The steam rises, gently caressing the edges of the bamboo-pattern tiles. A pipe (real bamboo this time) brings bubbling, warm water from a hot spring. A group of friends in their twenties chat animatedly as they get ready for the plunge. An older man sinks deep into the water, eyes closed, world outside invisible. Continue reading “Hell or Hot Water”
I was sitting on a ferris wheel reading about John Bercow. Some people would call this rock bottom.
I don’t know what it says about the times, or about me. You could say that the internet has destroyed all our attention spans. You could call it Brexit Derangement Syndrome. Or maybe it’s more specific to me. But sitting there in that little red capsule I’d commissoned on a whim to mark the last night of this phase of my journey, my eyes were drawn to the little flat screen instead of the bright lights of Kobe outside1. Continue reading “Finis (Travelogue Part 7: Takehara- Kobe)”

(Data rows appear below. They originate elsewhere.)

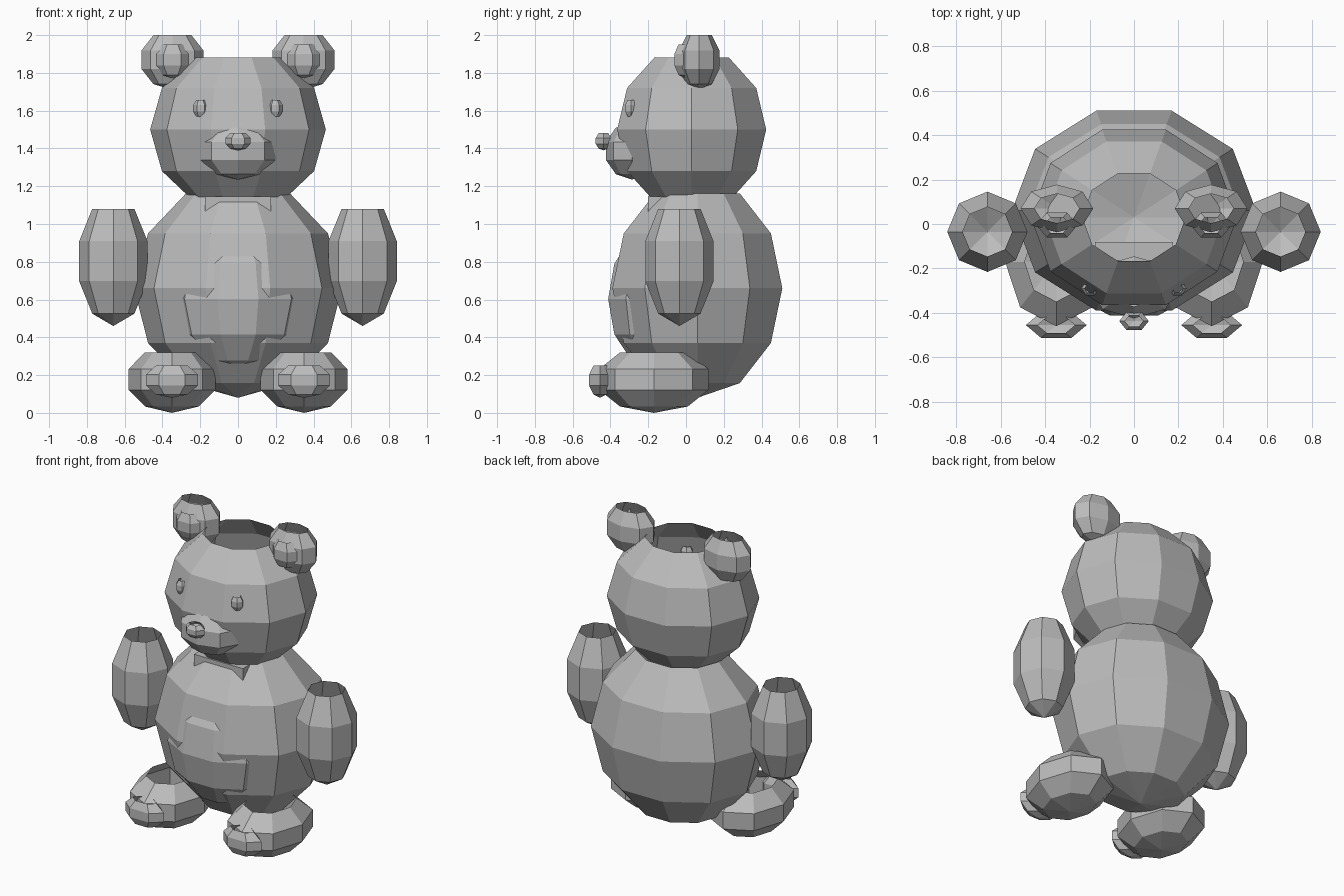
import bpy, bmesh, math

if "Cube" in bpy.data.objects:
    bpy.data.objects.remove(bpy.data.objects["Cube"])

grey = bpy.data.materials.new("plush grey")
grey.diffuse_color = (0.5, 0.5, 0.5, 1)
grey.use_nodes = True
grey.node_tree.nodes["Principled BSDF"].inputs["Base Color"].default_value = grey.diffuse_color


def finish(name, bm):
    bmesh.ops.recalc_face_normals(bm, faces=bm.faces)
    mesh = bpy.data.meshes.new(name)
    bm.to_mesh(mesh)
    bm.free()
    mesh.materials.append(grey)
    ob = bpy.data.objects.new(name, mesh)
    bpy.context.collection.objects.link(ob)
    return ob


def bowl(name, centre, radii, segs, rings):
    """Faceted ellipsoid whose top cap is left open."""
    (cx, cy, cz), (rx, ry, rz) = centre, radii
    bm = bmesh.new()
    loops = []
    for i in range(1, rings):
        lat = math.pi / 2 - math.pi * i / rings
        c, s = math.cos(lat), math.sin(lat)
        loops.append([bm.verts.new((cx + rx * c * math.cos(2 * math.pi * k / segs),
                                    cy + ry * c * math.sin(2 * math.pi * k / segs),
                                    cz + rz * s)) for k in range(segs)])
    pole = bm.verts.new((cx, cy, cz - rz))
    for k in range(segs):
        n = (k + 1) % segs
        for a, b in zip(loops, loops[1:]):
            bm.faces.new((a[k], b[k], b[n], a[n]))
        bm.faces.new((loops[-1][k], pole, loops[-1][n]))
    return finish(name, bm)


# Torso, belly patch and head
bowl("body", (0, 0.06, 0.66), (0.55, 0.473, 0.58), 10, 6)
bowl("belly", (0, -0.165, 0.603), (0.35, 0.26, 0.375), 10, 6)
bowl("head", (0, 0.03, 1.5), (0.465, 0.415, 0.44), 10, 6)

# Face
bowl("muzzle", (0, -0.285, 1.387), (0.21, 0.147, 0.152), 8, 5)
bowl("nose", (0, -0.437, 1.44), (0.07, 0.05, 0.05), 6, 5)

# Paired parts
for side, s in (("left", -1), ("right", 1)):
    bowl(side + "_eye", (s * 0.197, -0.29, 1.613), (0.042, 0.038, 0.053), 6, 5)
    bowl(side + "_ear", (s * 0.347, 0.07, 1.87), (0.172, 0.113, 0.16), 8, 5)
    bowl(side + "_inner_ear", (s * 0.347, -0.005, 1.87), (0.097, 0.068, 0.1), 6, 5)
    bowl(side + "_arm", (s * 0.66, -0.035, 0.803), (0.19, 0.19, 0.343), 8, 5)
    bowl(side + "_foot", (s * 0.35, -0.17, 0.177), (0.242, 0.305, 0.177), 8, 5)
    bowl(side + "_foot_pad", (s * 0.35, -0.455, 0.174), (0.144, 0.07, 0.094), 6, 5)

# Neck bow block, mostly sunk in the chest
bm = bmesh.new()
bmesh.ops.create_cube(bm, size=1)
for v in bm.verts:
    v.co.x *= 0.35
    v.co.y = v.co.y * 0.12 - 0.14
    v.co.z = v.co.z * 0.08 + 1.105
finish("neck_bow", bm)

I liked Korea. It wasn’t just the rich, easily accessible street food, or the strong coffee. It wasn’t just the suprising boisterousness of daily life- when I went to Silloam Sauna there were people shouting across the room and jumping into the pools, which was a world apart from Japan. I liked the passion for colour in Korean temples and the rough-and-ready markets. Yeah, I liked Korea.
But I fell in love with Japan. Continue reading “Two Peaces (Travelogue Part 6- Nagasaki- Hiroshima)”
It started with a homecoming. Familiar city streets. Streets I’ve walked a hundred times before, where I can trace the road crossings and vending machines. Hiroshima is close to my heart. Continue reading “Nearer the Smoke (Travelogue Part 2: Hiroshima- Aso- Kumamoto)”
In my more cynical moments, I’ve grumbled that all Japanese cities look the same, an endless expanse of YouMe malls, flat pack apartments and telegraph wires. Well, bollocks to that. In the first four days of my journey, I visited three cities, each with its own vibe, its own look, and its own experiences to share. Future blogs might be more about the people I meet and the events that unfold on my travels, but this one’s all about the places, three Japanese cityscapes. In lieu of more waffling, here’s part one of my travelogue. Continue reading “Darth Vader Drinks Plum Wine (Travelogue Part 1: Yokohama- Nagano- Matsumoto)”
So here we are. I’m through the summer adventure, out the other side of the Kan-Etsu Tunnel*, blinking in the sunlight and wondering what to make of all that. It’s been one hell of a summer, and I’ve really enjoyed writing about it. There’s plenty that’s still unsettled in my mind, but this is my attempt at closure as I tumble out into an uncertain future.
Let me set the scene. A Shinto priest waves his1 haraegushi, a staff topped with thin strips of paper that somewhat resembles a mop, in the forecourt of Gokoku-jinja. The onlookers watch a ritual that is clearly pre-modern, a sequence of moves which has been practiced and perfected over time. On other days, the priest might bless the union of a young couple, or pray for the long life and happiness of a child. But not today. Today, a new car is parked within on the forecourt of the shrine. The man of God(s) is spiritually purifying its oily innards. Continue reading “I Do Not Yet Understand”
This morning in Tokyo, the rain is torrential, and I am delighted. Summer Camp has been a rewarding experience, but summer, as a concept, I am more or less done with right now. Consequently, I am thinking of moving to Narnia. Continue reading “Kid Culture (Summer Camp, Week 4)”
Each camper is unique. Each child comes to summer camp with their own set of experiences, their own family situations, their own expectations, their own likes and dislikes, hopes and fears.
It would be dishonest of me not to acknowledge that you start to notice… patterns. There are ‘types’ of campers, and you could meet them several times during your summer. This is my attempt at a classification of camp archetypes (with apologies to Carl Jung). Continue reading “Eight Kids You Meet at Summer Camp (Week 3)”
(Credit for all camp photos goes to English Adventure’s fantastic photography team. Thanks so much for all these.)
I want to start with a vignette that sums up my week perfectly. Continue reading “Sunlight through Trees, and how not to Use a Kayak (Summer Camp, Week 2)”